Assignment: Reproduce word for word the lines between those holding "const mesh = new" and "sand.name = 'sand';", inclusive, and nothing else from the data below.
-------------------------
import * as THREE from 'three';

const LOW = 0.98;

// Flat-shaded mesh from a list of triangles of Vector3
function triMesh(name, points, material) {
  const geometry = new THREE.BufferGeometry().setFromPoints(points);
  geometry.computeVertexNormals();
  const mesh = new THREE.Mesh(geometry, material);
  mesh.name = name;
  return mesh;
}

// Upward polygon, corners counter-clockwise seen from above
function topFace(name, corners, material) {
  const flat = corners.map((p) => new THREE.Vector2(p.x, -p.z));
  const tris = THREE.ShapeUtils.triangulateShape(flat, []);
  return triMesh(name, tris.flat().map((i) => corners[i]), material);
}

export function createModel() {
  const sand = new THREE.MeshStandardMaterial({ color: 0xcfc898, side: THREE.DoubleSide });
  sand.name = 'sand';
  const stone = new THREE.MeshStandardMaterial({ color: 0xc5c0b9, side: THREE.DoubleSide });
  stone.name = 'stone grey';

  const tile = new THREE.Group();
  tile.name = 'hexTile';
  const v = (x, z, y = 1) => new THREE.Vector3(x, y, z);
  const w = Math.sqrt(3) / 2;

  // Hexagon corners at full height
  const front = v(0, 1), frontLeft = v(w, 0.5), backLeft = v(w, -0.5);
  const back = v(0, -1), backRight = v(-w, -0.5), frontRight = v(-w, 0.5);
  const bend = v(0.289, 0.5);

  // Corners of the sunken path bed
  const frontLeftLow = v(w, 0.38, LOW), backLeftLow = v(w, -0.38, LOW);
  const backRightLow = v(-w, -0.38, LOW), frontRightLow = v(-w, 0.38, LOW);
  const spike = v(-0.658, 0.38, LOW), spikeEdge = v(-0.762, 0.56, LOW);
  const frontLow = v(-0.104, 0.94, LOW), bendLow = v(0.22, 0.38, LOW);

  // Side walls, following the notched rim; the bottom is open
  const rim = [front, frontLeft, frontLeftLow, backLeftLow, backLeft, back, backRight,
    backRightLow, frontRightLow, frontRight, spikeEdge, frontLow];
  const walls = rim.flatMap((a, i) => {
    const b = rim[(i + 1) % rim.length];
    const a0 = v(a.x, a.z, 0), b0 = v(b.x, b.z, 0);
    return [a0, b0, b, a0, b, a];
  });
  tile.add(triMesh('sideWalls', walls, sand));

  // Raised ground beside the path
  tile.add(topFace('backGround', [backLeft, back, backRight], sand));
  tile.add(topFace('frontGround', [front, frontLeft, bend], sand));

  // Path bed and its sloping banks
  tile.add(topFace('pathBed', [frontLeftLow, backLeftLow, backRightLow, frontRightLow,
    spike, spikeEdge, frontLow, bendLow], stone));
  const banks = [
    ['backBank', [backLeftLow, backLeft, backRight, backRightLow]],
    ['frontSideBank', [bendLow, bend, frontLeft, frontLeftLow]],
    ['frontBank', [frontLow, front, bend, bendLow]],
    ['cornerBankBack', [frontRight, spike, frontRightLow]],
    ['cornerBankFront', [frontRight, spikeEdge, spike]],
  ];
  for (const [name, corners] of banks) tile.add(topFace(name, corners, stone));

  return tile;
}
-------------------------
Answer to the problem:
  const mesh = new THREE.Mesh(geometry, material);
  mesh.name = name;
  return mesh;
}

// Upward polygon, corners counter-clockwise seen from above
function topFace(name, corners, material) {
  const flat = corners.map((p) => new THREE.Vector2(p.x, -p.z));
  const tris = THREE.ShapeUtils.triangulateShape(flat, []);
  return triMesh(name, tris.flat().map((i) => corners[i]), material);
}

export function createModel() {
  const sand = new THREE.MeshStandardMaterial({ color: 0xcfc898, side: THREE.DoubleSide });
  sand.name = 'sand';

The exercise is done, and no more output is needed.